MATERIAL SUPPLIED –

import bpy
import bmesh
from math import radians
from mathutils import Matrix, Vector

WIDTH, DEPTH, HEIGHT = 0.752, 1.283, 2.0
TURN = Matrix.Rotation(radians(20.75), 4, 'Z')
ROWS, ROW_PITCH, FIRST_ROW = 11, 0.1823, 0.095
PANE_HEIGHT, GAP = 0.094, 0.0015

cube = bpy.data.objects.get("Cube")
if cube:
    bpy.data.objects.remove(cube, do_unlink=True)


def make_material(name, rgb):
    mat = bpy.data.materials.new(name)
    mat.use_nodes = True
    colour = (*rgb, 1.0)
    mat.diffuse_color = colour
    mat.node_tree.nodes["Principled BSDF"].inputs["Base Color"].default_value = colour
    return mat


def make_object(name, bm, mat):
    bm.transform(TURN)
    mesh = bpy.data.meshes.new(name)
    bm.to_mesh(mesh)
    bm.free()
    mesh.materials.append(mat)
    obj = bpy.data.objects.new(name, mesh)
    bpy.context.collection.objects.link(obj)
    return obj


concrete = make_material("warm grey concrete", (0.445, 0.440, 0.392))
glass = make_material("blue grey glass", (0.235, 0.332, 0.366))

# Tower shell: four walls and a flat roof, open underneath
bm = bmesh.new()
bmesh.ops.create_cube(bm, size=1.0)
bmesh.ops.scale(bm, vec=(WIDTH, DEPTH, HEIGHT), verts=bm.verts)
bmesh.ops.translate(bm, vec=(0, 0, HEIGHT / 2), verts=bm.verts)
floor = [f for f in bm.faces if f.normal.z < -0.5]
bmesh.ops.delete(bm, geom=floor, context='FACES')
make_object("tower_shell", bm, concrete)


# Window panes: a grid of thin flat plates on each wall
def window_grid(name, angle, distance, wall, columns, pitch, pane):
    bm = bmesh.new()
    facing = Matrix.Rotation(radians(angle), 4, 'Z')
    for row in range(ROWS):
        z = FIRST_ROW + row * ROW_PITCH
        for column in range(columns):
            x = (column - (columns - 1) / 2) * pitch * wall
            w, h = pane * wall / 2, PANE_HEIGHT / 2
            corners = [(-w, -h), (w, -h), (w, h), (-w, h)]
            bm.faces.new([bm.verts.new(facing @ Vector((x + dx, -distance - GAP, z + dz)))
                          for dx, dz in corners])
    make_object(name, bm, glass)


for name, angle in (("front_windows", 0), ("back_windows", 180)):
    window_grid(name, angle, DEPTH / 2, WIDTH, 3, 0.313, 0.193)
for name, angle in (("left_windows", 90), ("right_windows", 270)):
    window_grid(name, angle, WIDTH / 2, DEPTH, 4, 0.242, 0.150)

WHAT IS BEING ASKED – All that is needed is the exact run of lines above from the line containing "bpy.data.objects.remove(cube, do_unlink=True)" through the line containing "bm.faces.new([bm.verts.new(facing @ Vector((x", both of them included.

TASK RESPONSE –
    bpy.data.objects.remove(cube, do_unlink=True)


def make_material(name, rgb):
    mat = bpy.data.materials.new(name)
    mat.use_nodes = True
    colour = (*rgb, 1.0)
    mat.diffuse_color = colour
    mat.node_tree.nodes["Principled BSDF"].inputs["Base Color"].default_value = colour
    return mat


def make_object(name, bm, mat):
    bm.transform(TURN)
    mesh = bpy.data.meshes.new(name)
    bm.to_mesh(mesh)
    bm.free()
    mesh.materials.append(mat)
    obj = bpy.data.objects.new(name, mesh)
    bpy.context.collection.objects.link(obj)
    return obj


concrete = make_material("warm grey concrete", (0.445, 0.440, 0.392))
glass = make_material("blue grey glass", (0.235, 0.332, 0.366))

# Tower shell: four walls and a flat roof, open underneath
bm = bmesh.new()
bmesh.ops.create_cube(bm, size=1.0)
bmesh.ops.scale(bm, vec=(WIDTH, DEPTH, HEIGHT), verts=bm.verts)
bmesh.ops.translate(bm, vec=(0, 0, HEIGHT / 2), verts=bm.verts)
floor = [f for f in bm.faces if f.normal.z < -0.5]
bmesh.ops.delete(bm, geom=floor, context='FACES')
make_object("tower_shell", bm, concrete)


# Window panes: a grid of thin flat plates on each wall
def window_grid(name, angle, distance, wall, columns, pitch, pane):
    bm = bmesh.new()
    facing = Matrix.Rotation(radians(angle), 4, 'Z')
    for row in range(ROWS):
        z = FIRST_ROW + row * ROW_PITCH
        for column in range(columns):
            x = (column - (columns - 1) / 2) * pitch * wall
            w, h = pane * wall / 2, PANE_HEIGHT / 2
            corners = [(-w, -h), (w, -h), (w, h), (-w, h)]
            bm.faces.new([bm.verts.new(facing @ Vector((x + dx, -distance - GAP, z + dz)))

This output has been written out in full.